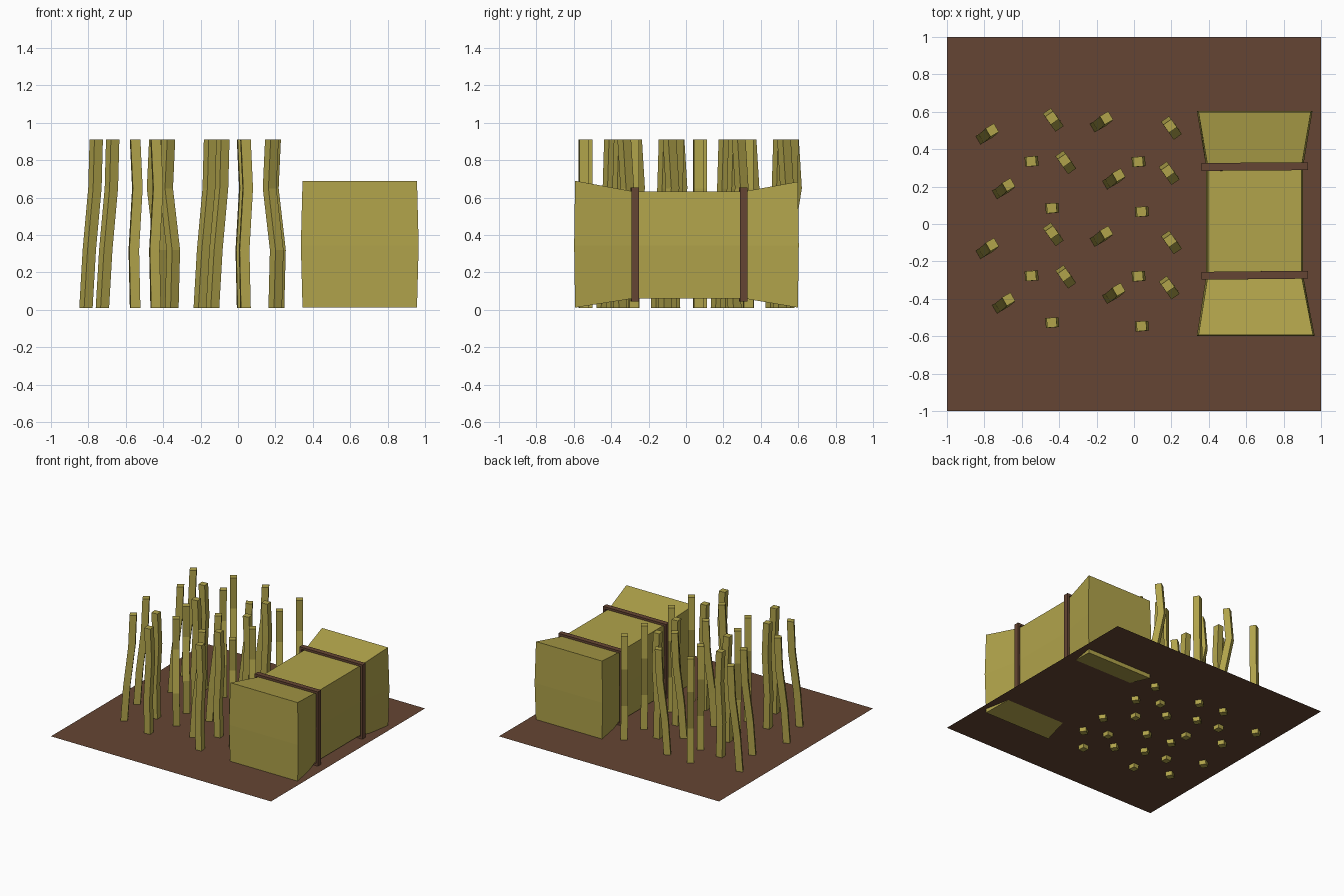
import bpy, bmesh
from math import cos, sin, radians, pi
from mathutils import Vector

if "Cube" in bpy.data.objects:
    bpy.data.objects.remove(bpy.data.objects["Cube"])


def material(name, rgb):
    m = bpy.data.materials.new(name)
    m.diffuse_color = (*rgb, 1)
    m.use_nodes = True
    m.node_tree.nodes["Principled BSDF"].inputs["Base Color"].default_value = m.diffuse_color
    return m


straw = material("straw", (0.44, 0.37, 0.07))
soil = material("brown", (0.13, 0.06, 0.033))


def loft(name, rings, mat, closed=False):
    """Skin a list of matching closed rings, capped unless closed."""
    bm = bmesh.new()
    vs = [[bm.verts.new(p) for p in r] for r in rings]
    n = len(vs[0])
    pairs = list(zip(vs, vs[1:])) + ([(vs[-1], vs[0])] if closed else [])
    for a, b in pairs:
        for i in range(n):
            j = (i + 1) % n
            bm.faces.new((a[i], a[j], b[j], b[i]))
    if not closed:
        for r in (vs[0], vs[-1]):
            if n == 4:
                bm.faces.new(r)
            else:  # hexagonal end: split at mid height
                bm.faces.new((r[0], r[1], r[4], r[5]))
                bm.faces.new((r[1], r[2], r[3], r[4]))
    bmesh.ops.recalc_face_normals(bm, faces=bm.faces)
    me = bpy.data.meshes.new(name)
    bm.to_mesh(me)
    bm.free()
    me.materials.append(mat)
    ob = bpy.data.objects.new(name, me)
    bpy.context.collection.objects.link(ob)
    return ob


# Soil sheet
bpy.ops.mesh.primitive_plane_add(size=2, location=(0, 0, 0.045))
bpy.context.object.name = "soil"
bpy.context.object.data.materials.append(soil)

# Bent four-sided stalks: three bend types, (dx, dy) at each level
LEVELS = (0.01, 0.32, 0.65, 0.91)
BENDS = {
    "lean": (30, ((-0.03, -0.022), (-0.012, -0.012), (0.018, 0.012), (0.025, 0.02))),
    "bow": (-55, ((0.006, -0.01), (0.014, -0.025), (-0.024, 0.028), (-0.012, 0.012))),
    "upright": (5, ((0.0, 0.0), (-0.007, 0.0), (0.012, 0.0), (0.0, 0.0))),
}
STALKS = (
    ("lean", -0.783, 0.482), ("lean", -0.695, 0.19),
    ("lean", -0.172, 0.547), ("lean", -0.106, 0.242),
    ("bow", -0.427, 0.555), ("bow", -0.36, 0.328),
    ("bow", 0.205, 0.512), ("bow", 0.193, 0.27),
    ("upright", -0.55, 0.335), ("upright", -0.44, 0.085),
    ("upright", 0.022, 0.333), ("upright", 0.04, 0.066),
)
for row in (0, -0.612):
    for kind, x, y in STALKS:
        turn, bend = BENDS[kind]
        rings = []
        for z, (dx, dy) in zip(LEVELS, bend):
            r = 0.037
            rings.append([(x + dx + r * cos(radians(turn + 45) + k * pi / 2),
                           y + row + dy + r * sin(radians(turn + 45) + k * pi / 2), z)
                          for k in range(4)])
        loft("stalk", rings, straw)

# Bale: flared ends, pinched at the two straps
SECTIONS = (  # y, x left, x right, z bottom, z top, end bulge
    (-0.593, 0.345, 0.957, 0.012, 0.69, -0.005),
    (-0.275, 0.395, 0.895, 0.062, 0.632, 0),
    (0.305, 0.395, 0.895, 0.062, 0.632, 0),
    (0.598, 0.345, 0.945, 0.012, 0.685, 0.005),
)
loft("bale", [[(x0, y, z0), (x0 - 0.009, y + b, 0.345), (x0, y, z1),
               (x1, y, z1), (x1 + 0.009, y + b, 0.345), (x1, y, z0)]
              for y, x0, x1, z0, z1, b in SECTIONS], straw)

# Straps: rectangular hoops around the bale
for y, tilt in ((-0.274, 0.003), (0.307, 0.002)):
    rings = []
    for sx, sz in ((-1, -1), (1, -1), (1, 1), (-1, 1)):
        rings.append([(0.645 + sx * (0.285 - t), y + sx * tilt + d,
                       0.35 + sz * (0.305 - t))
                      for t, d in ((0, -0.021), (0, 0.021), (0.018, 0.021), (0.018, -0.021))])
    loft("strap", rings, soil, closed=True)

======

Task directions - Copy out every line from the data above in which the word "append" occurs.

Answer section -
    me.materials.append(mat)
bpy.context.object.data.materials.append(soil)
            rings.append([(x + dx + r * cos(radians(turn + 45) + k * pi / 2),
        rings.append([(0.645 + sx * (0.285 - t), y + sx * tilt + d,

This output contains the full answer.